Biotechnology stocks and exchange traded funds, such as the iShares Nasdaq Biotechnology ETF (NasdaqGM: IBB), are not often thought of as value plays. After all, biotechnology stocks historically trade at rich multiples relative to the broader healthcare sector and the overall equity market.
The impact of a Trump presidency on healthcare stocks remains to be seen. Candidate Trump rebuked Obamacare and if successful in that effort, there would likely be some effect on diversified healthcare ETFs due to their exposure to health insurance providers.
Market observers are growing more bullish on the sector as a Republican-led Congress and administration could enact reforms to free cash held overseas for tax reason by large U.S. pharmaceutical companies, which could pave the way for increased acquisitions in the sector.
While the sector has gotten a hair cut, for long-term investors who want to find above average growth opportunity for a discounted price, today is a good day to invest. The Price/Prospective Earnings per Morningstar is lower than the general market yet the long-term earnings and sales growth surpasses the S&P 500 as measured by the popular SPDR S&P 500 ETF (SPY),” according to a Seeking Alpha analysis of biotech valuations.
Rare are the occasions that biotechnology stocks and exchange traded funds are seen as offering value. In fact, the sector historically trades at multiples that are elevated relative to broader benchmarks, but in a year of struggles for biotechnology names, some analysts see value with some big-name biotech stocks.
IBB, which holds nearly 190 stocks and is a cap-weighted ETF, has a price-to-earnings ratio of just over 21 and a price-to-book ratio of 4.92. The ETF’s three-year standard deviation is just over 25 percent. IBB is the largest biotech ETF by assets.

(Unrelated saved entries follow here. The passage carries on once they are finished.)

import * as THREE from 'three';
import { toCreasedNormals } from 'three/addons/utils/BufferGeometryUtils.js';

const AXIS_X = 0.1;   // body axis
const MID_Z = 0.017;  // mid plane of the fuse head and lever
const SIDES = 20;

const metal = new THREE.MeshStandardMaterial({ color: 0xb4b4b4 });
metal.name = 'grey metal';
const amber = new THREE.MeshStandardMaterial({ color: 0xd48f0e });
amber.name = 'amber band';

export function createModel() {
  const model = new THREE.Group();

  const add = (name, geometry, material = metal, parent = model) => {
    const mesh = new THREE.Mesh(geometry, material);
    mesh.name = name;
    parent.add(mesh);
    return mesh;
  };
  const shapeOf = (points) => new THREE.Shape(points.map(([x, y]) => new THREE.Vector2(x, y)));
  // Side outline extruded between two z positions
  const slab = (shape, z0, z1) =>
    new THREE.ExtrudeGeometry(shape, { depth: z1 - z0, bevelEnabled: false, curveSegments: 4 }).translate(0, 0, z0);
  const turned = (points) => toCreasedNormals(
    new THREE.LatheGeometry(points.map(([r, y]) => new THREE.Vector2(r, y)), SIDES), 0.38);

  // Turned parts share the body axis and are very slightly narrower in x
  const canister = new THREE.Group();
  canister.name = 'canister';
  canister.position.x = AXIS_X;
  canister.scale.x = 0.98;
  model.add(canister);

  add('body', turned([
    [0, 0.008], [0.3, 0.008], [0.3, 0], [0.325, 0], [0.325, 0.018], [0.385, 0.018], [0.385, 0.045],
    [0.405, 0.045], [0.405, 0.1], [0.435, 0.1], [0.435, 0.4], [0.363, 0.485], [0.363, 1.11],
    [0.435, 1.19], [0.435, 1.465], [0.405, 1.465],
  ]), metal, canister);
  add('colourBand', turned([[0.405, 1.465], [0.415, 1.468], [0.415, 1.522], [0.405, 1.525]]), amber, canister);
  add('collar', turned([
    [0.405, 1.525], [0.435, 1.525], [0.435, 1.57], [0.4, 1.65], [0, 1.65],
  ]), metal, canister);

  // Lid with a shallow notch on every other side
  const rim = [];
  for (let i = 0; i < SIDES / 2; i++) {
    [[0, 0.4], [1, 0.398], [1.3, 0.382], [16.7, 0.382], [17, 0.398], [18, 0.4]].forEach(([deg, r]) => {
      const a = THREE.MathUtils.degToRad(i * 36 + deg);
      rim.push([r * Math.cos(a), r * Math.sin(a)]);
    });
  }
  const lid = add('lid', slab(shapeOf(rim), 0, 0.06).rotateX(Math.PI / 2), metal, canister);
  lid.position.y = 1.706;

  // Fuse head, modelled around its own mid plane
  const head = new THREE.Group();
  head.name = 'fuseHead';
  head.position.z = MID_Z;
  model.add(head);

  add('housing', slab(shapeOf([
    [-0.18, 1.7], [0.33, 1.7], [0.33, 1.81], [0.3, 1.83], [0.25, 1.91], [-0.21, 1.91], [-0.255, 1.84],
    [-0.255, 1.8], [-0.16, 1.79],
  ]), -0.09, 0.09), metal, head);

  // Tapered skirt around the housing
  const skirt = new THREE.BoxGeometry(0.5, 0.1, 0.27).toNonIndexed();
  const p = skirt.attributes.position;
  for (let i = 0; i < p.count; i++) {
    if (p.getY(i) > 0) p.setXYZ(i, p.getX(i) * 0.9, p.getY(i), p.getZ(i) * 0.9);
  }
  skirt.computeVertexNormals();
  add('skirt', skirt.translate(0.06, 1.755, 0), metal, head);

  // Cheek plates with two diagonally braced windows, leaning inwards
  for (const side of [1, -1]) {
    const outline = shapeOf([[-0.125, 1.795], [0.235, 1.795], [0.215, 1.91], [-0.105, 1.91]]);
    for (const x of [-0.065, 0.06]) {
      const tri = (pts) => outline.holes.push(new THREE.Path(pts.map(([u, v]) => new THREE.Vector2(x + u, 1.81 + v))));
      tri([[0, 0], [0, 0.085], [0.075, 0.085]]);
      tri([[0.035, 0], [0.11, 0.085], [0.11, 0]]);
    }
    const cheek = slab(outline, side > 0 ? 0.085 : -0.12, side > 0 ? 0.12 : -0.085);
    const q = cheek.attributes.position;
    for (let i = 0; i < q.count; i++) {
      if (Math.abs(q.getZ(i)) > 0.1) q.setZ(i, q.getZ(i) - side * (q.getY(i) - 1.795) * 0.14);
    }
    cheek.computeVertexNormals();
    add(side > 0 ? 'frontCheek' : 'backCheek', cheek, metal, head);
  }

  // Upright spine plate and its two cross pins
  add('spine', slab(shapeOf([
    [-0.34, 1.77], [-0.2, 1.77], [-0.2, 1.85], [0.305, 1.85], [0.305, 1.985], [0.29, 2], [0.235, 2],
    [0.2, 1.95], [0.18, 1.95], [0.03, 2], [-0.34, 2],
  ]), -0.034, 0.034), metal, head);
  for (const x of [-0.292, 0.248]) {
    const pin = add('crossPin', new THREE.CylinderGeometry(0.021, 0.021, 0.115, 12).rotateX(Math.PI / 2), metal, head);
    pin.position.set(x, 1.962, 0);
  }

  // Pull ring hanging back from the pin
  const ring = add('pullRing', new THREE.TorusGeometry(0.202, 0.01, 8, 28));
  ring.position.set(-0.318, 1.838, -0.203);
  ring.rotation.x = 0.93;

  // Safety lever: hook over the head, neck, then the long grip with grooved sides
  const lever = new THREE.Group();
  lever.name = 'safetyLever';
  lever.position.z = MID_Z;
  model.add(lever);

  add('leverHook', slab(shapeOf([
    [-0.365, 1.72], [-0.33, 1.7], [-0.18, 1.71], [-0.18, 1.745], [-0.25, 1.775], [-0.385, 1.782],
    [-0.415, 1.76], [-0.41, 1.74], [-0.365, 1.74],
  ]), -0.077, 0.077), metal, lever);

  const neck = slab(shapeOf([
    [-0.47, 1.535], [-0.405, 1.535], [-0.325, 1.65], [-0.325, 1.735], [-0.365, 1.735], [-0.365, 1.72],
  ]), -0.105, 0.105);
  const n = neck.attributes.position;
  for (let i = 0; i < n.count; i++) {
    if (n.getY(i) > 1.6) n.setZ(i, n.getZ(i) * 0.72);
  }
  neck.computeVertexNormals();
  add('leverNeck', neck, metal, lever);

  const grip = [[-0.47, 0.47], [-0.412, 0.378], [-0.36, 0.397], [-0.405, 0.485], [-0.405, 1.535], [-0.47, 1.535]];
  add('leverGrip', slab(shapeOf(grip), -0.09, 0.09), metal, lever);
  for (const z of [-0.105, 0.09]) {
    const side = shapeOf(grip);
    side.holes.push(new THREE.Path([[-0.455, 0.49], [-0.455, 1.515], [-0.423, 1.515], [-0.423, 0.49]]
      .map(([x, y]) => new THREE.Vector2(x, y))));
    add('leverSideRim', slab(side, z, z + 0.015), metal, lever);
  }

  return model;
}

During the presidential campaigns, biotechnology and pharmaceutical companies like EpiPen allergy shot maker Mylan NV and Valeant Pharmaceuticals International have come under fire over their high drug prices, following Hillary Clinton’s censures.
While Trump was expected to be a proponent to free-market health care, drug company executives and observers warned that the new president could scrutinize prices as a populist issue.
“According to Ying Huang, a biotechnology analyst for Bank of America Merrill Lynch, a lowered corporate tax rate from an industry wide 20% to 15% and repatriation of funds will provide growth opportunities,” adds Seeking Alpha.
For more information on the biotech sector, visit our biotechnology category.
The opinions and forecasts expressed herein are solely those of Tom Lydon, and may not actually come to pass. Information on this site should not be used or construed as an offer to sell, a solicitation of an offer to buy, or a recommendation for any product.